DATASET =>
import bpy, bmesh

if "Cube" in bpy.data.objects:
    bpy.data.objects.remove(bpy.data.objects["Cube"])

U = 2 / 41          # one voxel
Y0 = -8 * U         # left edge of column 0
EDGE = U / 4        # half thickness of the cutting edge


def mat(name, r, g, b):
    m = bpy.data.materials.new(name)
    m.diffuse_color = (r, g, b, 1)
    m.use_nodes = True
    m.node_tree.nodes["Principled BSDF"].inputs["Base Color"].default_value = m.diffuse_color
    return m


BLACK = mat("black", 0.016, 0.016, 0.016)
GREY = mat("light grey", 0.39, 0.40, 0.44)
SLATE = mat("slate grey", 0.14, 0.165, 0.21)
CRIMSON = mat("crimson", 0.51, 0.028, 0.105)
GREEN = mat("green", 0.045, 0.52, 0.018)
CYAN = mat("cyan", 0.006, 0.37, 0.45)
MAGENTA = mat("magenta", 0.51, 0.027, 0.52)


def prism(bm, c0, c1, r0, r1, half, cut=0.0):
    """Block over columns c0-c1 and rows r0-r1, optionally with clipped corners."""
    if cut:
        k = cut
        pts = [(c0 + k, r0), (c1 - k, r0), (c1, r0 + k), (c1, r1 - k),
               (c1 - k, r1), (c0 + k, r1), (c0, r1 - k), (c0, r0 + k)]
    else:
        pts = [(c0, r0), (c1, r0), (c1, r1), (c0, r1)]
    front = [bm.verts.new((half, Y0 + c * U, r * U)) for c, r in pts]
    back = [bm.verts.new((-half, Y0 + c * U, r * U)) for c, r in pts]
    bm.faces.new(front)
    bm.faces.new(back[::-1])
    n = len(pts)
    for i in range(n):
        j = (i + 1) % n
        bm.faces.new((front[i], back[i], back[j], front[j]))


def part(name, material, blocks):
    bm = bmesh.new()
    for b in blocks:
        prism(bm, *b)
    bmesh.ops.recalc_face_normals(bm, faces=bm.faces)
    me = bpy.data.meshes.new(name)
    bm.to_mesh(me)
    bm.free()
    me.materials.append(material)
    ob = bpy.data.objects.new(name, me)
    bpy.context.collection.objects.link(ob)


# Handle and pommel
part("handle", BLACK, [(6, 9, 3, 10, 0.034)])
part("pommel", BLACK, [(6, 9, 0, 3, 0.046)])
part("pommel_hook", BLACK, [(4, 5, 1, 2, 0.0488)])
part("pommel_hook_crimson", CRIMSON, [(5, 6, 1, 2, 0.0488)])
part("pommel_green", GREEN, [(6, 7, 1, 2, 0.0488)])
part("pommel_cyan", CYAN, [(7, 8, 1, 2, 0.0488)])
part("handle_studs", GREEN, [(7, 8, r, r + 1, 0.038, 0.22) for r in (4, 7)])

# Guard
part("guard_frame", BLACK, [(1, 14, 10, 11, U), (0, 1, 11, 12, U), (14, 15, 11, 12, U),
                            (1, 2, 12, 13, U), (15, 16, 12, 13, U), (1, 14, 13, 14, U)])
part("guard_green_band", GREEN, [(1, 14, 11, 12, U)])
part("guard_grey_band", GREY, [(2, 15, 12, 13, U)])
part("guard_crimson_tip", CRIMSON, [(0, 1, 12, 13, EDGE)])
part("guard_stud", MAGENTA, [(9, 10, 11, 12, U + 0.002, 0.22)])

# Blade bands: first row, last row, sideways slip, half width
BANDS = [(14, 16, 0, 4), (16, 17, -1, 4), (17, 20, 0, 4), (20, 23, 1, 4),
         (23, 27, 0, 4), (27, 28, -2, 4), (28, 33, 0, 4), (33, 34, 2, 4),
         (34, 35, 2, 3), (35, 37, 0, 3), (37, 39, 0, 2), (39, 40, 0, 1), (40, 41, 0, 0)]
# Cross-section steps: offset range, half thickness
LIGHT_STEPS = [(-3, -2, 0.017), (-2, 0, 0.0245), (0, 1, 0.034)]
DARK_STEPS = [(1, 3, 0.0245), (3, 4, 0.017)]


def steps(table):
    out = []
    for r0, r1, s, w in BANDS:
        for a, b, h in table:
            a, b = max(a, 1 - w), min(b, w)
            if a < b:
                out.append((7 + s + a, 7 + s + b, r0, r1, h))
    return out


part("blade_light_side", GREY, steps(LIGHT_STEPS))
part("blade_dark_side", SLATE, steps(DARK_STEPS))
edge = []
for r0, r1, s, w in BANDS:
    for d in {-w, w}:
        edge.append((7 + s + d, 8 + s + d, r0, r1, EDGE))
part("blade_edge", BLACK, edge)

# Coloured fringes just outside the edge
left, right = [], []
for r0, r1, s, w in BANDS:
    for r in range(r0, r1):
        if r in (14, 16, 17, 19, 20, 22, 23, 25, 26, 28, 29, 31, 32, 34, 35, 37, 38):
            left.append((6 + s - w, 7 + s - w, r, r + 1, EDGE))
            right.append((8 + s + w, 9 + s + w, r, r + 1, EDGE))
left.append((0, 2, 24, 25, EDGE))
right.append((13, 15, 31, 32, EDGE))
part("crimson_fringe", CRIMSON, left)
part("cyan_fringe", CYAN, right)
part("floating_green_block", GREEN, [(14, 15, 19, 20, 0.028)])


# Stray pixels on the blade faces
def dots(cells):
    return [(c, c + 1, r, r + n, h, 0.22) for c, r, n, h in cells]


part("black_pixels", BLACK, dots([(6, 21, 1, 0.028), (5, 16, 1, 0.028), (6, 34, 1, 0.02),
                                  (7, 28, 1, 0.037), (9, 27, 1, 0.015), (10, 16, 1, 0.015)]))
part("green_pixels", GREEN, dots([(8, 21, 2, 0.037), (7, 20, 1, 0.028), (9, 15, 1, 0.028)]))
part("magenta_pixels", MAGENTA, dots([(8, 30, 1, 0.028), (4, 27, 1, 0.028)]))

PROBLEM REQUIREMENTS => Return the whole of the data, character for character.

EXERCISE OUTPUT =>
import bpy, bmesh

if "Cube" in bpy.data.objects:
    bpy.data.objects.remove(bpy.data.objects["Cube"])

U = 2 / 41          # one voxel
Y0 = -8 * U         # left edge of column 0
EDGE = U / 4        # half thickness of the cutting edge


def mat(name, r, g, b):
    m = bpy.data.materials.new(name)
    m.diffuse_color = (r, g, b, 1)
    m.use_nodes = True
    m.node_tree.nodes["Principled BSDF"].inputs["Base Color"].default_value = m.diffuse_color
    return m


BLACK = mat("black", 0.016, 0.016, 0.016)
GREY = mat("light grey", 0.39, 0.40, 0.44)
SLATE = mat("slate grey", 0.14, 0.165, 0.21)
CRIMSON = mat("crimson", 0.51, 0.028, 0.105)
GREEN = mat("green", 0.045, 0.52, 0.018)
CYAN = mat("cyan", 0.006, 0.37, 0.45)
MAGENTA = mat("magenta", 0.51, 0.027, 0.52)


def prism(bm, c0, c1, r0, r1, half, cut=0.0):
    """Block over columns c0-c1 and rows r0-r1, optionally with clipped corners."""
    if cut:
        k = cut
        pts = [(c0 + k, r0), (c1 - k, r0), (c1, r0 + k), (c1, r1 - k),
               (c1 - k, r1), (c0 + k, r1), (c0, r1 - k), (c0, r0 + k)]
    else:
        pts = [(c0, r0), (c1, r0), (c1, r1), (c0, r1)]
    front = [bm.verts.new((half, Y0 + c * U, r * U)) for c, r in pts]
    back = [bm.verts.new((-half, Y0 + c * U, r * U)) for c, r in pts]
    bm.faces.new(front)
    bm.faces.new(back[::-1])
    n = len(pts)
    for i in range(n):
        j = (i + 1) % n
        bm.faces.new((front[i], back[i], back[j], front[j]))


def part(name, material, blocks):
    bm = bmesh.new()
    for b in blocks:
        prism(bm, *b)
    bmesh.ops.recalc_face_normals(bm, faces=bm.faces)
    me = bpy.data.meshes.new(name)
    bm.to_mesh(me)
    bm.free()
    me.materials.append(material)
    ob = bpy.data.objects.new(name, me)
    bpy.context.collection.objects.link(ob)


# Handle and pommel
part("handle", BLACK, [(6, 9, 3, 10, 0.034)])
part("pommel", BLACK, [(6, 9, 0, 3, 0.046)])
part("pommel_hook", BLACK, [(4, 5, 1, 2, 0.0488)])
part("pommel_hook_crimson", CRIMSON, [(5, 6, 1, 2, 0.0488)])
part("pommel_green", GREEN, [(6, 7, 1, 2, 0.0488)])
part("pommel_cyan", CYAN, [(7, 8, 1, 2, 0.0488)])
part("handle_studs", GREEN, [(7, 8, r, r + 1, 0.038, 0.22) for r in (4, 7)])

# Guard
part("guard_frame", BLACK, [(1, 14, 10, 11, U), (0, 1, 11, 12, U), (14, 15, 11, 12, U),
                            (1, 2, 12, 13, U), (15, 16, 12, 13, U), (1, 14, 13, 14, U)])
part("guard_green_band", GREEN, [(1, 14, 11, 12, U)])
part("guard_grey_band", GREY, [(2, 15, 12, 13, U)])
part("guard_crimson_tip", CRIMSON, [(0, 1, 12, 13, EDGE)])
part("guard_stud", MAGENTA, [(9, 10, 11, 12, U + 0.002, 0.22)])

# Blade bands: first row, last row, sideways slip, half width
BANDS = [(14, 16, 0, 4), (16, 17, -1, 4), (17, 20, 0, 4), (20, 23, 1, 4),
         (23, 27, 0, 4), (27, 28, -2, 4), (28, 33, 0, 4), (33, 34, 2, 4),
         (34, 35, 2, 3), (35, 37, 0, 3), (37, 39, 0, 2), (39, 40, 0, 1), (40, 41, 0, 0)]
# Cross-section steps: offset range, half thickness
LIGHT_STEPS = [(-3, -2, 0.017), (-2, 0, 0.0245), (0, 1, 0.034)]
DARK_STEPS = [(1, 3, 0.0245), (3, 4, 0.017)]


def steps(table):
    out = []
    for r0, r1, s, w in BANDS:
        for a, b, h in table:
            a, b = max(a, 1 - w), min(b, w)
            if a < b:
                out.append((7 + s + a, 7 + s + b, r0, r1, h))
    return out


part("blade_light_side", GREY, steps(LIGHT_STEPS))
part("blade_dark_side", SLATE, steps(DARK_STEPS))
edge = []
for r0, r1, s, w in BANDS:
    for d in {-w, w}:
        edge.append((7 + s + d, 8 + s + d, r0, r1, EDGE))
part("blade_edge", BLACK, edge)

# Coloured fringes just outside the edge
left, right = [], []
for r0, r1, s, w in BANDS:
    for r in range(r0, r1):
        if r in (14, 16, 17, 19, 20, 22, 23, 25, 26, 28, 29, 31, 32, 34, 35, 37, 38):
            left.append((6 + s - w, 7 + s - w, r, r + 1, EDGE))
            right.append((8 + s + w, 9 + s + w, r, r + 1, EDGE))
left.append((0, 2, 24, 25, EDGE))
right.append((13, 15, 31, 32, EDGE))
part("crimson_fringe", CRIMSON, left)
part("cyan_fringe", CYAN, right)
part("floating_green_block", GREEN, [(14, 15, 19, 20, 0.028)])


# Stray pixels on the blade faces
def dots(cells):
    return [(c, c + 1, r, r + n, h, 0.22) for c, r, n, h in cells]


part("black_pixels", BLACK, dots([(6, 21, 1, 0.028), (5, 16, 1, 0.028), (6, 34, 1, 0.02),
                                  (7, 28, 1, 0.037), (9, 27, 1, 0.015), (10, 16, 1, 0.015)]))
part("green_pixels", GREEN, dots([(8, 21, 2, 0.037), (7, 20, 1, 0.028), (9, 15, 1, 0.028)]))
part("magenta_pixels", MAGENTA, dots([(8, 30, 1, 0.028), (4, 27, 1, 0.028)]))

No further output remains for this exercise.